Stored data
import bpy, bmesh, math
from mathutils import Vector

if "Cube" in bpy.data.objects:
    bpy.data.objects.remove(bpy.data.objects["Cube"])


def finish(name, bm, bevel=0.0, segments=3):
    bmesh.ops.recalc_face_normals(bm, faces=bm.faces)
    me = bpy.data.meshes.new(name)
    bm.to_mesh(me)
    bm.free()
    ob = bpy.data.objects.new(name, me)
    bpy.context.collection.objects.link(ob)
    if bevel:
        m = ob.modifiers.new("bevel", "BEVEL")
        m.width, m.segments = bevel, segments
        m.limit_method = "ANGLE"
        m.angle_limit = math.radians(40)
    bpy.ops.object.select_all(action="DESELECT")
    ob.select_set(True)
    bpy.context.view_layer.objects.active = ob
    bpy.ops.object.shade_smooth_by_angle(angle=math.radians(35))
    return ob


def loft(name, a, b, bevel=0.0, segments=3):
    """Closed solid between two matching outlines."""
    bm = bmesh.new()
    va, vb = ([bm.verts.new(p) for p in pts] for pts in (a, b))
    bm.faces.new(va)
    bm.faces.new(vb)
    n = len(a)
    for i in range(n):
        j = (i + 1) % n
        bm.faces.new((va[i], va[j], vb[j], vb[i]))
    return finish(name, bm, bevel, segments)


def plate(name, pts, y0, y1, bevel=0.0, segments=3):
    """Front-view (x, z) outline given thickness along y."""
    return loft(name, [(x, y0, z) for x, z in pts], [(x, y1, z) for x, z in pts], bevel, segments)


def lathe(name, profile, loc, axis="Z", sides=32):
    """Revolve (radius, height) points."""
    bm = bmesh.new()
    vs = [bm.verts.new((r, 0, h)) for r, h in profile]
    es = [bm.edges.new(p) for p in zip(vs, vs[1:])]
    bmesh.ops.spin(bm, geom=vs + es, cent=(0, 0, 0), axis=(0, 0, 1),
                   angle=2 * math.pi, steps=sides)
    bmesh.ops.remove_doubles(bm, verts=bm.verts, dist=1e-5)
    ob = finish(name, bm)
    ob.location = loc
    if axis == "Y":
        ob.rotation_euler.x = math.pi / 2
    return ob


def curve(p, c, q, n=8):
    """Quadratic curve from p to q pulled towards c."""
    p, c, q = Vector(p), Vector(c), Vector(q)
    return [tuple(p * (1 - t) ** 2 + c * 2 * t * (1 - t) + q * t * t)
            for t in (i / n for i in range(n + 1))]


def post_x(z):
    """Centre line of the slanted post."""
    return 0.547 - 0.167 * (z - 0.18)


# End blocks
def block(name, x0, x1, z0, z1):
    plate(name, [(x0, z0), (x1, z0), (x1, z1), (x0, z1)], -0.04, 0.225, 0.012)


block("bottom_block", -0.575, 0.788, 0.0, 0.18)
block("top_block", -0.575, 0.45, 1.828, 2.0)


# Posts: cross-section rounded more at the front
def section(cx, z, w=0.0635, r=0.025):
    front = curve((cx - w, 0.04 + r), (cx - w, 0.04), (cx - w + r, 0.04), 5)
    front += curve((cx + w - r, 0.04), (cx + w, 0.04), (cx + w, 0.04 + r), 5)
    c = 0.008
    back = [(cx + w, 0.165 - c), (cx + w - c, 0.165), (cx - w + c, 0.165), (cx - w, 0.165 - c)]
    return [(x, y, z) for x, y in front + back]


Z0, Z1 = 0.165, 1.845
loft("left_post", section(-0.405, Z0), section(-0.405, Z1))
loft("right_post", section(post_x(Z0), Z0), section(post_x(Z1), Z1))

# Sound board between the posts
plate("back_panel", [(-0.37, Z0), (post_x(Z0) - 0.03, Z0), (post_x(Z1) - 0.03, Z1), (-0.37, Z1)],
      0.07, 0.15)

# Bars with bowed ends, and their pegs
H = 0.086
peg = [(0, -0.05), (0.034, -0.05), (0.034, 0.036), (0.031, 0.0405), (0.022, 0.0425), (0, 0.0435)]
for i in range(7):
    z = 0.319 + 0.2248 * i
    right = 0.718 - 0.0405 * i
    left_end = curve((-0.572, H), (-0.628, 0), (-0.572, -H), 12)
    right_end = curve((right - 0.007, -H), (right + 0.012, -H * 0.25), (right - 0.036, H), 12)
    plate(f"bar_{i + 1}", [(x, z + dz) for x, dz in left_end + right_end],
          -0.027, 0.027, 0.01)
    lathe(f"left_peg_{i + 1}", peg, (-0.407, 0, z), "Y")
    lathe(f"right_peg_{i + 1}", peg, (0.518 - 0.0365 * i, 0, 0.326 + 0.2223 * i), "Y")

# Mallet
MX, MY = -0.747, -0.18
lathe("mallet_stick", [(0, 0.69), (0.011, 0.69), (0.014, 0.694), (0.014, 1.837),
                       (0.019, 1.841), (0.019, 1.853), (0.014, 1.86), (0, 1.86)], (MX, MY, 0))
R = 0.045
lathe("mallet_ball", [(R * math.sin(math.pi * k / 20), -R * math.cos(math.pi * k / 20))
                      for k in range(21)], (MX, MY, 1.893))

**About this exercise:** Output each line of the entries exactly, so that nothing is lost.

**The answer:**
import bpy, bmesh, math
from mathutils import Vector

if "Cube" in bpy.data.objects:
    bpy.data.objects.remove(bpy.data.objects["Cube"])


def finish(name, bm, bevel=0.0, segments=3):
    bmesh.ops.recalc_face_normals(bm, faces=bm.faces)
    me = bpy.data.meshes.new(name)
    bm.to_mesh(me)
    bm.free()
    ob = bpy.data.objects.new(name, me)
    bpy.context.collection.objects.link(ob)
    if bevel:
        m = ob.modifiers.new("bevel", "BEVEL")
        m.width, m.segments = bevel, segments
        m.limit_method = "ANGLE"
        m.angle_limit = math.radians(40)
    bpy.ops.object.select_all(action="DESELECT")
    ob.select_set(True)
    bpy.context.view_layer.objects.active = ob
    bpy.ops.object.shade_smooth_by_angle(angle=math.radians(35))
    return ob


def loft(name, a, b, bevel=0.0, segments=3):
    """Closed solid between two matching outlines."""
    bm = bmesh.new()
    va, vb = ([bm.verts.new(p) for p in pts] for pts in (a, b))
    bm.faces.new(va)
    bm.faces.new(vb)
    n = len(a)
    for i in range(n):
        j = (i + 1) % n
        bm.faces.new((va[i], va[j], vb[j], vb[i]))
    return finish(name, bm, bevel, segments)


def plate(name, pts, y0, y1, bevel=0.0, segments=3):
    """Front-view (x, z) outline given thickness along y."""
    return loft(name, [(x, y0, z) for x, z in pts], [(x, y1, z) for x, z in pts], bevel, segments)


def lathe(name, profile, loc, axis="Z", sides=32):
    """Revolve (radius, height) points."""
    bm = bmesh.new()
    vs = [bm.verts.new((r, 0, h)) for r, h in profile]
    es = [bm.edges.new(p) for p in zip(vs, vs[1:])]
    bmesh.ops.spin(bm, geom=vs + es, cent=(0, 0, 0), axis=(0, 0, 1),
                   angle=2 * math.pi, steps=sides)
    bmesh.ops.remove_doubles(bm, verts=bm.verts, dist=1e-5)
    ob = finish(name, bm)
    ob.location = loc
    if axis == "Y":
        ob.rotation_euler.x = math.pi / 2
    return ob


def curve(p, c, q, n=8):
    """Quadratic curve from p to q pulled towards c."""
    p, c, q = Vector(p), Vector(c), Vector(q)
    return [tuple(p * (1 - t) ** 2 + c * 2 * t * (1 - t) + q * t * t)
            for t in (i / n for i in range(n + 1))]


def post_x(z):
    """Centre line of the slanted post."""
    return 0.547 - 0.167 * (z - 0.18)


# End blocks
def block(name, x0, x1, z0, z1):
    plate(name, [(x0, z0), (x1, z0), (x1, z1), (x0, z1)], -0.04, 0.225, 0.012)


block("bottom_block", -0.575, 0.788, 0.0, 0.18)
block("top_block", -0.575, 0.45, 1.828, 2.0)


# Posts: cross-section rounded more at the front
def section(cx, z, w=0.0635, r=0.025):
    front = curve((cx - w, 0.04 + r), (cx - w, 0.04), (cx - w + r, 0.04), 5)
    front += curve((cx + w - r, 0.04), (cx + w, 0.04), (cx + w, 0.04 + r), 5)
    c = 0.008
    back = [(cx + w, 0.165 - c), (cx + w - c, 0.165), (cx - w + c, 0.165), (cx - w, 0.165 - c)]
    return [(x, y, z) for x, y in front + back]


Z0, Z1 = 0.165, 1.845
loft("left_post", section(-0.405, Z0), section(-0.405, Z1))
loft("right_post", section(post_x(Z0), Z0), section(post_x(Z1), Z1))

# Sound board between the posts
plate("back_panel", [(-0.37, Z0), (post_x(Z0) - 0.03, Z0), (post_x(Z1) - 0.03, Z1), (-0.37, Z1)],
      0.07, 0.15)

# Bars with bowed ends, and their pegs
H = 0.086
peg = [(0, -0.05), (0.034, -0.05), (0.034, 0.036), (0.031, 0.0405), (0.022, 0.0425), (0, 0.0435)]
for i in range(7):
    z = 0.319 + 0.2248 * i
    right = 0.718 - 0.0405 * i
    left_end = curve((-0.572, H), (-0.628, 0), (-0.572, -H), 12)
    right_end = curve((right - 0.007, -H), (right + 0.012, -H * 0.25), (right - 0.036, H), 12)
    plate(f"bar_{i + 1}", [(x, z + dz) for x, dz in left_end + right_end],
          -0.027, 0.027, 0.01)
    lathe(f"left_peg_{i + 1}", peg, (-0.407, 0, z), "Y")
    lathe(f"right_peg_{i + 1}", peg, (0.518 - 0.0365 * i, 0, 0.326 + 0.2223 * i), "Y")

# Mallet
MX, MY = -0.747, -0.18
lathe("mallet_stick", [(0, 0.69), (0.011, 0.69), (0.014, 0.694), (0.014, 1.837),
                       (0.019, 1.841), (0.019, 1.853), (0.014, 1.86), (0, 1.86)], (MX, MY, 0))
R = 0.045
lathe("mallet_ball", [(R * math.sin(math.pi * k / 20), -R * math.cos(math.pi * k / 20))
                      for k in range(21)], (MX, MY, 1.893))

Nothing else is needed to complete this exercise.